Exercise aim >> How many lines in the material below contain the word "return"? Answer with the number alone.

Information provided >>

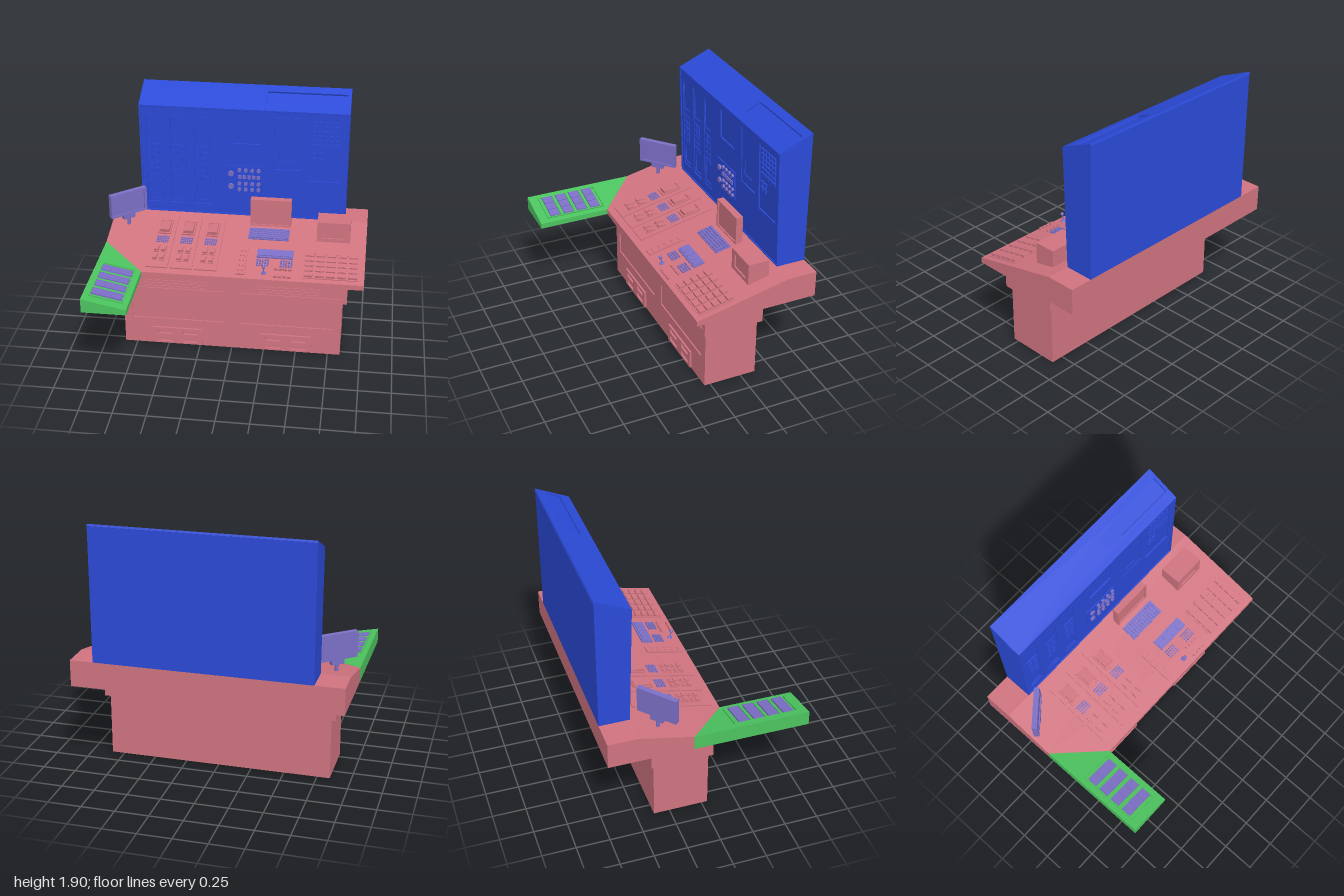
import * as THREE from 'three';
import { mergeGeometries } from 'three/addons/utils/BufferGeometryUtils.js';

const paint = (color) => new THREE.MeshStandardMaterial({ color, flatShading: true });
const red = paint(0xd07480), blue = paint(0x2b4ad8), green = paint(0x4cc45f), violet = paint(0x7c6fc6);
const PITCH = Math.atan(0.16 / 0.71); // slope of the desk top
const deskY = (z) => 0.72 + (0.19 - z) * 0.2254;
const trayY = (x) => 0.722 - (x + 0.67) * 0.206;

function add(parent, name, geo, mat) {
  const mesh = new THREE.Mesh(geo, mat);
  mesh.name = name;
  parent.add(mesh);
  return mesh;
}

// A surface to mount parts on: local y is its normal
function surface(parent, name, pos, rx = 0, rz = 0) {
  const g = new THREE.Group();
  g.name = name;
  g.position.set(...pos);
  g.rotation.set(rx, 0, rz);
  parent.add(g);
  return g;
}

// Box geometry from its limits
function boxGeo([x0, x1, z0, z1], y0, y1) {
  return new THREE.BoxGeometry(x1 - x0, y1 - y0, z1 - z0)
    .translate((x0 + x1) / 2, (y0 + y1) / 2, (z0 + z1) / 2);
}
const slab = (parent, name, mat, rect, y0, y1) => add(parent, name, boxGeo(rect, y0, y1), mat);

// Rows of equal keys filling a rectangle
function keys(parent, name, mat, [x0, x1, z0, z1], nx, nz, y0, y1, fill = 0.7, round = false) {
  const list = [], sx = (x1 - x0) / nx, sz = (z1 - z0) / nz;
  for (let i = 0; i < nx; i++) for (let j = 0; j < nz; j++) {
    const x = x0 + (i + 0.5) * sx, z = z0 + (j + 0.5) * sz;
    const a = sx * fill / 2, b = sz * fill / 2, r = Math.min(a, b);
    list.push(round
      ? new THREE.CylinderGeometry(r, r, y1 - y0, 10).translate(x, (y0 + y1) / 2, z)
      : boxGeo([x - a, x + a, z - b, z + b], y0, y1));
  }
  return add(parent, name, mergeGeometries(list), mat);
}

// Flat plate with rectangular openings
function plate(parent, name, mat, rect, y0, y1, holes = []) {
  const pts = ([x0, x1, z0, z1]) => [[x0, -z1], [x1, -z1], [x1, -z0], [x0, -z0]].map((p) => new THREE.Vector2(...p));
  const shape = new THREE.Shape(pts(rect));
  shape.holes = holes.map((h) => new THREE.Path(pts(h).reverse()));
  const geo = new THREE.ExtrudeGeometry(shape, { depth: y1 - y0, bevelEnabled: false });
  return add(parent, name, geo.rotateX(-Math.PI / 2).translate(0, y0, 0), mat);
}

// Upright prism over a plan outline whose top follows a height rule
function prism(parent, name, mat, outline, bottom, top) {
  const shape = new THREE.Shape(outline.map(([x, z]) => new THREE.Vector2(x, -z)));
  const geo = new THREE.ExtrudeGeometry(shape, { depth: 1, bevelEnabled: false }).rotateX(-Math.PI / 2);
  const p = geo.attributes.position;
  for (let i = 0; i < p.count; i++) p.setY(i, p.getY(i) > 0.5 ? top(p.getX(i), p.getZ(i)) : bottom);
  geo.computeVertexNormals();
  return add(parent, name, geo, mat);
}

function buildPedestal(root) {
  slab(root, 'base', red, [-0.845, 0.845, -0.37, 0.035], 0, 0.475);
  slab(root, 'apron', red, [-0.88, 0.88, -0.395, 0.05], 0.475, 0.68);
  // Front faces: local z is minus height
  const face = surface(root, 'pedestalFront', [0, 0, 0], Math.PI / 2);
  plate(face, 'basePanel', red, [-0.845, 0.845, -0.475, 0], 0.035, 0.045,
    [[-0.78, -0.06, -0.405, -0.225], [0.06, 0.78, -0.405, -0.225]]);
  plate(face, 'apronPanel', red, [-0.88, 0.88, -0.68, -0.475], 0.05, 0.07,
    [[-0.84, -0.04, -0.64, -0.515], [0.04, 0.84, -0.64, -0.515]]);
  for (const s of [-1, 1]) {
    const cx = s * 0.44, vx = s * 0.425;
    keys(face, 'louvres', red, [cx - 0.4, cx + 0.4, -0.64, -0.515], 1, 5, 0.05, 0.063, 1)
      .scale.set(1, 1, 1);
    keys(face, 'louvreRibs', red, [cx - 0.4, cx + 0.4, -0.64, -0.515], 1, 5, 0.06, 0.068, 0.6);
    const holes = [];
    for (const dx of [-0.1, 0.1]) for (const z of [-0.115, -0.045])
      holes.push([vx + dx - 0.057, vx + dx + 0.057, z - 0.019, z + 0.019]);
    plate(face, 'ventGrille', red, [vx - 0.195, vx + 0.195, -0.15, -0.01], 0.045, 0.06, holes);
  }
}

function buildCabinet(root) {
  const profile = [[0.54, 0.88], [0.745, 0.88], [0.745, 1.885], [0.51, 1.775]];
  const body = new THREE.ExtrudeGeometry(new THREE.Shape(profile.map((p) => new THREE.Vector2(...p))),
    { depth: 1.61, bevelEnabled: false });
  add(root, 'cabinetBody', body.rotateY(Math.PI / 2).translate(-0.785, 0, 0), blue);
  const roof = surface(root, 'cabinetRoof', [0, 1.79, -0.49], Math.atan(0.11 / 0.255));
  plate(roof, 'roofPlate', blue, [-0.785, 0.825, -0.276, 0], -0.016, 0, [[0.19, 0.8, -0.207, -0.082]]);

  // Leaning front wall: local z is minus height
  const wall = surface(root, 'cabinetFront', [0, 0, -0.549], Math.PI / 2 + 0.033);
  plate(wall, 'frontRim', blue, [-0.785, 0.825, -1.79, -0.88], -0.022, 0, [[-0.77, 0.81, -1.78, -0.89]]);
  const strips = [-0.677, -0.49, -0.302];
  const holes = strips.map((x) => [x - 0.062, x + 0.062, -1.71, -0.96]);
  holes.push([-0.08, 0.147, -1.73, -1.5], [0.255, 0.47, -1.74, -1.295], [0.525, 0.775, -1.735, -1.21]);
  plate(wall, 'frontPanel', blue, [-0.775, 0.815, -1.785, -0.885], -0.022, -0.008, holes);
  for (const x of strips) {
    plate(wall, 'rackFace', blue, [x - 0.06, x + 0.06, -1.705, -0.965], -0.022, -0.013,
      [[x - 0.052, x + 0.052, -1.675, -1.46], [x - 0.045, x + 0.045, -1.13, -0.99]]);
    keys(wall, 'rackButtons', blue, [x - 0.045, x + 0.045, -1.42, -1.16], 2, 5, -0.014, -0.006);
  }
  plate(wall, 'meterFace', blue, [0.26, 0.465, -1.735, -1.3], -0.022, -0.013, [[0.3, 0.41, -1.51, -1.37]]);
  keys(wall, 'wallKeypad', blue, [0.545, 0.76, -1.72, -1.49], 5, 6, -0.021, -0.008);
  keys(wall, 'wallButtons', blue, [0.545, 0.635, -1.46, -1.365], 2, 2, -0.021, -0.008);
  slab(wall, 'switchPanel', blue, [-0.125, 0.165, -1.315, -1.085], -0.01, 0);
  keys(wall, 'dials', violet, [-0.1, -0.05, -1.305, -1.085], 1, 2, 0, 0.015, 0.9, true);
  slab(wall, 'toggleStrip', blue, [-0.03, 0.162, -1.25, -1.2], 0, 0.005);
  keys(wall, 'toggles', violet, [-0.025, 0.158, -1.245, -1.205], 5, 1, 0.005, 0.015);
  keys(wall, 'upperKnobs', violet, [-0.035, 0.165, -1.31, -1.255], 4, 1, 0, 0.015, 0.6, true);
  keys(wall, 'lowerKnobs', violet, [-0.035, 0.165, -1.19, -1.09], 4, 2, 0, 0.015, 0.6, true);
}

function buildDesk(root) {
  prism(root, 'deskBack', red, [[-1, -0.745], [1, -0.745], [1, -0.52], [-1, -0.52]], 0.68, () => 0.88);
  prism(root, 'deskFront', red, [[-1, -0.52], [1, -0.52], [1, 0.19], [-0.67, 0.19], [-1, -0.12]],
    0.68, (x, z) => deskY(z));

  const top = surface(root, 'deskControls', [0, deskY(0), 0], PITCH);
  top.scale.z = 1 / Math.cos(PITCH); // local z then follows the plan
  // Three lever panels
  for (const x of [-0.565, -0.378, -0.19]) {
    slab(top, 'leverPanel', red, [x - 0.084, x + 0.084, -0.46, 0.135], -0.01, 0.01);
    plate(top, 'leverFrame', red, [x - 0.05, x + 0.05, -0.39, -0.235], 0.01, 0.022,
      [[x - 0.04, x + 0.04, -0.38, -0.245]]);
    const lever = slab(top, 'lever', red, [x - 0.037, x + 0.037, -0.375, -0.255], 0.01, 0.04);
    const p = lever.geometry.attributes.position;
    for (let i = 0; i < p.count; i++) if (p.getY(i) > 0.03 && p.getZ(i) < -0.3) p.setY(i, 0.022);
    lever.geometry.computeVertexNormals();
    keys(top, 'panelKeypad', violet, [x - 0.048, x + 0.048, -0.21, -0.135], 6, 4, 0.01, 0.018, 0.65);
    for (const z of [-0.065, 0.027]) for (const dx of [-0.028, 0.028]) {
      slab(top, 'rockerBase', red, [x + dx - 0.021, x + dx + 0.021, z - 0.038, z + 0.038], 0.01, 0.016);
      slab(top, 'rockerBack', red, [x + dx - 0.016, x + dx + 0.016, z - 0.03, z - 0.004], 0.016, 0.024);
      slab(top, 'rockerFront', red, [x + dx - 0.016, x + dx + 0.016, z - 0.004, z + 0.03], 0.016, 0.034);
    }
  }
  // Keyboard and central controls
  slab(top, 'keyboard', violet, [0.09, 0.405, -0.367, -0.245], 0, 0.008);
  keys(top, 'keyboardKeys', violet, [0.095, 0.4, -0.362, -0.25], 12, 5, 0.008, 0.02, 0.75);
  slab(top, 'sideStrip', red, [0.038, 0.106, -0.132, 0.155], -0.005, 0.012);
  keys(top, 'sideStripButtons', red, [0.045, 0.1, -0.12, 0.145], 2, 5, 0.012, 0.022, 0.4, true);
  slab(top, 'displayStrip', violet, [0.18, 0.455, -0.13, -0.042], 0, 0.012);
  keys(top, 'displayTiles', violet, [0.185, 0.45, -0.12, -0.052], 4, 1, 0.012, 0.018, 0.9);
  for (const x of [0.18, 0.36])
    keys(top, 'smallKeypad', violet, [x, x + 0.1, -0.022, 0.052], 5, 4, 0, 0.014, 0.6);
  for (const z of [0.078, 0.157])
    keys(top, 'switches', red, [0.32, 0.46, z - 0.01, z + 0.01], 4, 1, 0, 0.02, 0.75);
  add(top, 'joystickBase', new THREE.CylinderGeometry(0.014, 0.02, 0.012, 12).translate(0.25, 0.006, 0.12), violet);
  add(top, 'joystickShaft', new THREE.CylinderGeometry(0.005, 0.005, 0.05, 8).translate(0.25, 0.03, 0.12), violet);
  add(top, 'joystickKnob', new THREE.SphereGeometry(0.013, 12, 8).translate(0.25, 0.06, 0.12), violet);
  // Large key block
  plate(top, 'keyBlockFrame', red, [0.535, 0.96, -0.13, 0.15], 0, 0.006, [[0.545, 0.95, -0.12, 0.14]]);
  keys(top, 'keyBlock', red, [0.54, 0.955, -0.125, 0.145], 5, 5, 0, 0.022, 0.78);
}

function buildScreen(root, name, [x0, x1, y0, y1], z0, z1, border) {
  const g = surface(root, name, [0, 0, 0], Math.PI / 2);
  slab(g, 'housing', red, [x0, x1, -y1, -y0], z0, z1 - 0.012);
  plate(g, 'bezel', red, [x0, x1, -y1, -y0], z1 - 0.012, z1,
    [[x0 + border, x1 - border, -y1 + border * 0.8, -y0 - border]]);
}

function buildSwivelMonitor(root) {
  const g = new THREE.Group();
  g.name = 'swivelMonitor';
  g.position.set(-0.865, 0, -0.343);
  g.rotation.y = 0.707;
  root.add(g);
  const up = surface(g, 'screen', [0, 0, 0], Math.PI / 2);
  slab(up, 'housing', violet, [-0.157, 0.157, -1.125, -0.93], -0.02, 0.01);
  plate(up, 'bezel', violet, [-0.157, 0.157, -1.125, -0.93], 0.01, 0.02, [[-0.135, 0.135, -1.11, -0.945]]);
  slab(g, 'bracket', violet, [-0.05, 0.05, -0.02, 0.02], 0.895, 0.93);
  add(g, 'stalk', new THREE.CylinderGeometry(0.014, 0.014, 0.08, 12).translate(0, 0.87, 0), violet);
}

function buildTray(root) {
  prism(root, 'sideTray', green, [[-1, -0.12], [-0.67, 0.19], [-0.67, 0.745], [-1, 0.745]], 0.68, trayY);
  const top = surface(root, 'trayControls', [-0.835, trayY(-0.835), 0], 0, -Math.atan(0.206));
  plate(top, 'trayFrame', green, [-0.125, 0.125, 0.195, 0.675], 0, 0.01, [[-0.117, 0.117, 0.205, 0.665]]);
  for (const z of [0.27, 0.382, 0.494, 0.606]) {
    slab(top, 'tileRow', violet, [-0.115, 0.115, z - 0.038, z + 0.038], 0, 0.008);
    keys(top, 'tiles', violet, [-0.115, 0.115, z - 0.042, z + 0.042], 3, 1, 0.006, 0.014, 0.92);
  }
  for (const z of [0.326, 0.438, 0.55]) slab(top, 'divider', green, [-0.12, 0.12, z - 0.01, z + 0.01], 0, 0.01);
}

export function createModel() {
  const root = new THREE.Group();
  root.name = 'controlConsole';
  buildPedestal(root);
  buildCabinet(root);
  buildDesk(root);
  buildScreen(root, 'deskMonitor', [0.09, 0.408, 0.85, 1.08], -0.46, -0.405, 0.015);
  buildScreen(root, 'boxMonitor', [0.62, 0.875, 0.81, 0.987], -0.43, -0.265, 0.042);
  buildSwivelMonitor(root);
  buildTray(root);
  return root;
}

Answer to the exercise >> 7